Dynamic addition is that which involves “carrying the one” or exchanging, because the sum of two numbers is greater than 10. Children learn the concept of carrying, as they literally carry stamps to exchange them.
The stamp game consists of a box of tiles, known as stamps. One set of green stamps is labeled with a 1. The blue set of stamps is labeled with a 10. The red set of stamps is labeled with a 100. A second set of green stamps is labeled with 1000. These colors correspond with the color scheme on the numeral cards that label quantities.
Also present in the box are round chips that represent zero in a quantity. Skittles, which resemble red, blue, and green game pawns, will not be used in this lesson.
Learning Addition and Subtraction: Purpose of Dynamic Addition with the Stamp Game
The stamp game directly corresponds to the golden bead material.

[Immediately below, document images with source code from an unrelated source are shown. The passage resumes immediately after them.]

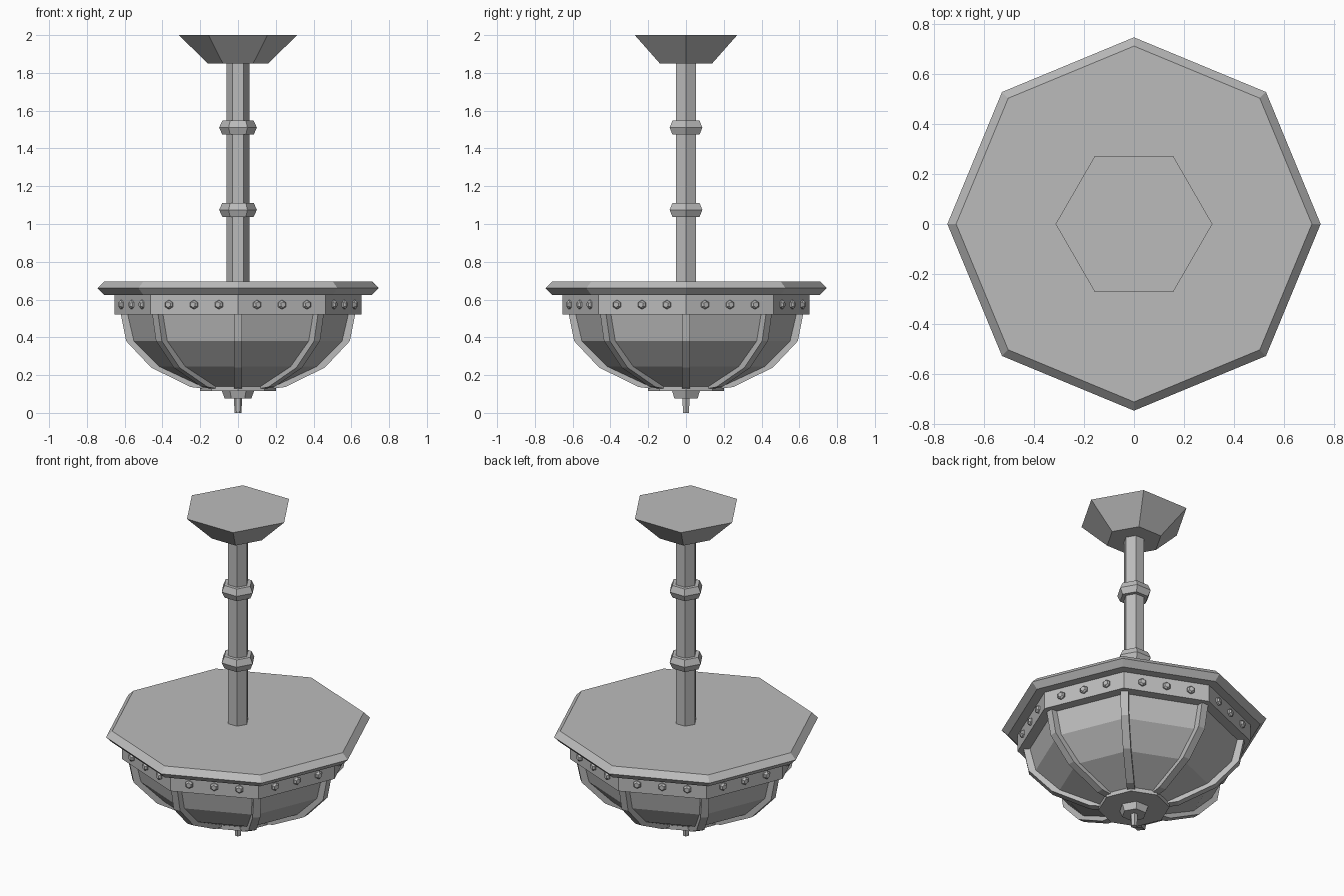
import bpy, bmesh
from math import sin, cos, pi, radians
from mathutils import Matrix

cube = bpy.data.objects.get("Cube")
if cube:
    bpy.data.objects.remove(cube)

metal = bpy.data.materials.new("grey_metal")
metal.use_nodes = True
GREY = (0.5, 0.5, 0.5, 1)
metal.diffuse_color = GREY
metal.node_tree.nodes["Principled BSDF"].inputs["Base Color"].default_value = GREY


def finish(name, bm):
    bmesh.ops.recalc_face_normals(bm, faces=bm.faces)
    mesh = bpy.data.meshes.new(name)
    bm.to_mesh(mesh)
    bm.free()
    mesh.materials.append(metal)
    obj = bpy.data.objects.new(name, mesh)
    bpy.context.collection.objects.link(obj)
    return obj


def add_lathe(bm, sides, profile, matrix=Matrix()):
    """Faceted solid from (radius, height) pairs, capped at both ends."""
    rings = [[bm.verts.new(matrix @ Matrix.Rotation(2 * pi * i / sides, 4, 'Z')
                           @ Matrix.Translation((r, 0, z)).to_translation())
              for i in range(sides)] for r, z in profile]
    for low, high in zip(rings, rings[1:]):
        for i in range(sides):
            j = (i + 1) % sides
            bm.faces.new((low[i], low[j], high[j], high[i]))
    bm.faces.new(rings[0][::-1])
    bm.faces.new(rings[-1])


def lathe(name, sides, profile):
    bm = bmesh.new()
    add_lathe(bm, sides, profile)
    return finish(name, bm)


# Ceiling mount, hexagonal rod and its collars
lathe("ceiling_mount", 6, [(0.16, 1.85), (0.313, 2.0)])
lathe("rod", 6, [(0.06, 0.69), (0.06, 1.86)])
for label, z in (("lower", 1.075), ("upper", 1.51)):
    lathe(label + "_collar", 6, [(0.083, z - 0.037), (0.1, z), (0.083, z + 0.037)])

# Octagonal lid, band and bowl
lathe("lid", 8, [(0.71, 0.625), (0.745, 0.66), (0.71, 0.695)])
lathe("band", 8, [(0.655, 0.52), (0.655, 0.63)])
BOWL = [(0.2, 0.14), (0.425, 0.245), (0.56, 0.38), (0.595, 0.53)]
lathe("bowl", 8, BOWL)

# Bottom plate and finial
lathe("bottom_plate", 8, [(0.2, 0.115), (0.2, 0.145)])
lathe("finial_nut", 6, [(0.07, 0.075), (0.085, 0.115), (0.085, 0.12)])
lathe("finial_tip", 6, [(0.018, 0), (0.022, 0.08)])

# Ribs along the corners of the bowl
OUTER = [(0.18, 0.128), (0.25, 0.137), (0.46, 0.24), (0.592, 0.38), (0.622, 0.53)]
INNER = [(0.18, 0.15), (0.23, 0.165), (0.4, 0.255), (0.53, 0.39), (0.57, 0.53)]
bm = bmesh.new()
for k in range(8):
    turn = Matrix.Rotation(k * pi / 4, 4, 'Z')
    loops = []
    for (ro, zo), (ri, zi) in zip(OUTER, INNER):
        corners = [(ri, -1, zi), (ro, -1, zo), (ro, 1, zo), (ri, 1, zi)]
        loops.append([bm.verts.new(turn @ Matrix.Translation(
            (r, side * 0.022, z)).to_translation()) for r, side, z in corners])
    for a, b in zip(loops, loops[1:]):
        for i in range(4):
            j = (i + 1) % 4
            bm.faces.new((a[i], a[j], b[j], b[i]))
    bm.faces.new(loops[0])
    bm.faces.new(loops[-1])
finish("ribs", bm)

# Three bolts on each side of the band
bm = bmesh.new()
apothem = 0.655 * cos(pi / 8)
for k in range(8):
    for step in (-1, 0, 1):
        place = (Matrix.Rotation((k + 0.5) * pi / 4, 4, 'Z')
                 @ Matrix.Translation((apothem, step * 0.143, 0.573))
                 @ Matrix.Rotation(radians(90), 4, 'Y'))
        add_lathe(bm, 6, [(0.024, -0.005), (0.024, 0.008), (0.015, 0.018)], place)
finish("bolts", bm)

It is just more abstract, yet concretely demonstrates the addition process to young children. “Carrying” the stamps to exchange is a concrete way to “carry the one” when adding sums greater than ten. It prepares the child for pencil and paper work, and memorization of addition facts.
Prior Learning Required for Dynamic Addition with the Stamp Game

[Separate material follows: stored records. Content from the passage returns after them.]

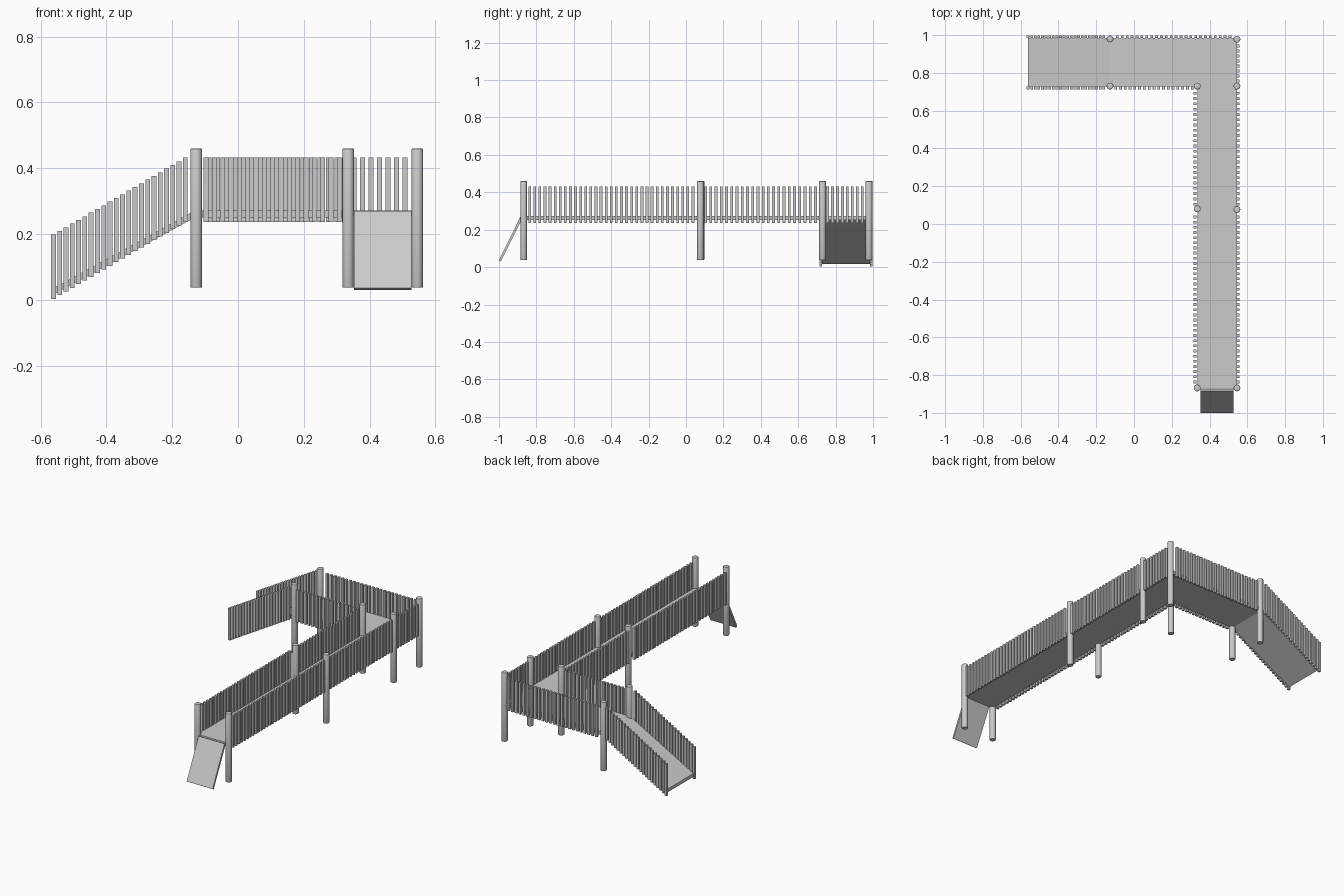
import bpy, bmesh
from mathutils import Vector

if "Cube" in bpy.data.objects:
    bpy.data.objects.remove(bpy.data.objects["Cube"])


def make_object(name, bm):
    bmesh.ops.recalc_face_normals(bm, faces=bm.faces)
    me = bpy.data.meshes.new(name)
    bm.to_mesh(me)
    bm.free()
    ob = bpy.data.objects.new(name, me)
    bpy.context.collection.objects.link(ob)
    return ob


def prism(name, pts, offset):
    """Solid made by sweeping a polygon along an offset."""
    bm = bmesh.new()
    face = bm.faces.new([bm.verts.new(p) for p in pts])
    ext = bmesh.ops.extrude_face_region(bm, geom=[face], use_keep_orig=True)
    moved = [v for v in ext["geom"] if isinstance(v, bmesh.types.BMVert)]
    bmesh.ops.translate(bm, verts=moved, vec=Vector(offset))
    return make_object(name, bm)


def slats(name, start, end, count, size=0.0145, height=0.195):
    """Row of upright slats; start and end are the first and last foot."""
    bm = bmesh.new()
    a, b = Vector(start), Vector(end)
    for i in range(count):
        p = a.lerp(b, i / (count - 1)) + Vector((0, 0, height / 2))
        vs = bmesh.ops.create_cube(bm, size=1)["verts"]
        bmesh.ops.scale(bm, verts=vs, vec=(size, size, height))
        bmesh.ops.translate(bm, verts=vs, vec=p)
    return make_object(name, bm)


def post(name, x, y, z0=0.037, z1=0.46, r=0.018):
    bm = bmesh.new()
    vs = bmesh.ops.create_cone(bm, cap_ends=True, segments=20, radius1=r,
                               radius2=r, depth=z1 - z0)["verts"]
    bmesh.ops.translate(bm, verts=vs, vec=(x, y, (z0 + z1) / 2))
    rims = [e for e in bm.edges if abs(e.verts[0].co.z - e.verts[1].co.z) < 1e-5]
    bmesh.ops.bevel(bm, geom=rims, offset=0.004, segments=2, affect='EDGES', profile=0.5)
    ob = make_object(name, bm)
    bpy.context.view_layer.objects.active = ob
    ob.select_set(True)
    bpy.ops.object.shade_smooth_by_angle()
    ob.select_set(False)


XL, XR, XE = 0.335, 0.545, -0.13      # walkway sides, ramp joint
YF, YI, YB = -0.872, 0.727, 0.986     # front end, inner corner, back
Z0, Z1 = 0.251, 0.272                 # deck underside and top
FOOT = 0.237

# L-shaped deck
prism("deck", [(XL, YF, Z0), (XR, YF, Z0), (XR, YB, Z0), (XE, YB, Z0),
               (XE, YI, Z0), (XL, YI, Z0)], (0, 0, Z1 - Z0))

# Long side ramp and steep front ramp
prism("side_ramp", [(-0.56, YI, 0.036), (XE, YI, Z1), (XE, YI, Z0),
                    (-0.56, YI, 0.016)], (0, YB - YI, 0))
prism("front_ramp", [(0.352, -1.0, 0.036), (0.352, -0.99, 0.03),
                     (0.352, -0.873, 0.264), (0.352, -0.885, 0.27)], (0.176, 0, 0))

# Round posts
for i, (x, y) in enumerate([(XE + 0.003, 0.98), (XE + 0.003, 0.73), (XL, 0.73), (XR, 0.73),
                            (XR, 0.978), (XL, 0.08), (XR, 0.077),
                            (XL, -0.868), (XR, -0.868)]):
    post(f"post_{i + 1}", x, y)

# Slat railings along the long walkway
for side, x in (("left", 0.323), ("right", 0.551)):
    slats(f"{side}_front_rail", (x, -0.836, FOOT), (x, 0.037, FOOT), 33)
    slats(f"{side}_middle_rail", (x, 0.105, FOOT), (x, 0.692, FOOT), 22)
slats("corner_rail", (0.551, 0.757, FOOT), (0.551, 0.942, FOOT), 8)

# Slat railings along the short walkway
slats("inner_rail", (-0.097, 0.72, FOOT), (0.308, 0.72, FOOT), 17)
slats("back_rail", (-0.088, 0.991, FOOT), (0.508, 0.991, FOOT), 24)

# Stepped slat railings down the side ramp
for side, y in (("front", 0.72), ("back", 0.991)):
    slats(f"ramp_{side}_rail", (-0.561, y, 0.003), (-0.16, y, FOOT), 22)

Children need to be familiar with the decimal system, prior to using the stamp game. They will gain this through creating quantities, the bank game, and the forty-five layout.
They should have already done dynamic addition with the golden bead materials (linked below), to understand the process. They also should have had a presentation of static addition with the stamp game, to demonstrate an understanding of the abstract stamps.
Required Materials for Dynamic Addition with the Stamp Game
- Work rug (some children may prefer to work at a table)
- Stamp game
- Two sets of small numeral cards
- Set of large numeral cards
Learning Addition and Subtraction: The Montessori Presentation of Dynamic Addition with the Stamp Game
- Invite the child to come to a lesson on dynamic addition with the stamp game.
- Ask the child to create two different quantities with the stamps. These quantities should have at least one opportunity for exchanging, or “carrying the one”, such as 5716 and 3478. Then the child should label each quantity with the small numeral cards.
- Mix all of the stamps in the middle of the work area. Sort them in columns of 1000s, 100s, 10s, and 1s, with the thousands on the left, and the ones on the right.
- Start counting the ones. When you get to ten say, “I have 10. I can exchange these for a 10 stamp.” Return the ten 1s to the box, and add a 10 stamp to the 10s column. Finish counting the 1s, and label them with a large card, in this case a 4.
- Repeat the process with the 10s, 100s, and 1000s, exchanging when necessary.
- When all of the stamps have been counted and labeled, set up the numeral cards with the proper signs to form the equation: 5716 + 3478 = 9194.
Independent Follow-Up Work with the Stamp Game
The child may now independently create equations to solve with the stamp game. Encourage her to write them down, using a grid to ensure proper lining up of numerals. Collect these equations in a booklet.
Try equations with smaller numerals, such as 259 + 987, or 53 + 82. Try equations with a 0.
This post is part of the series: Montessori Addition Activities
The Montessori math curriculum consists of numerous activities that teach addition concretely, prior to expecting the child to memorize facts.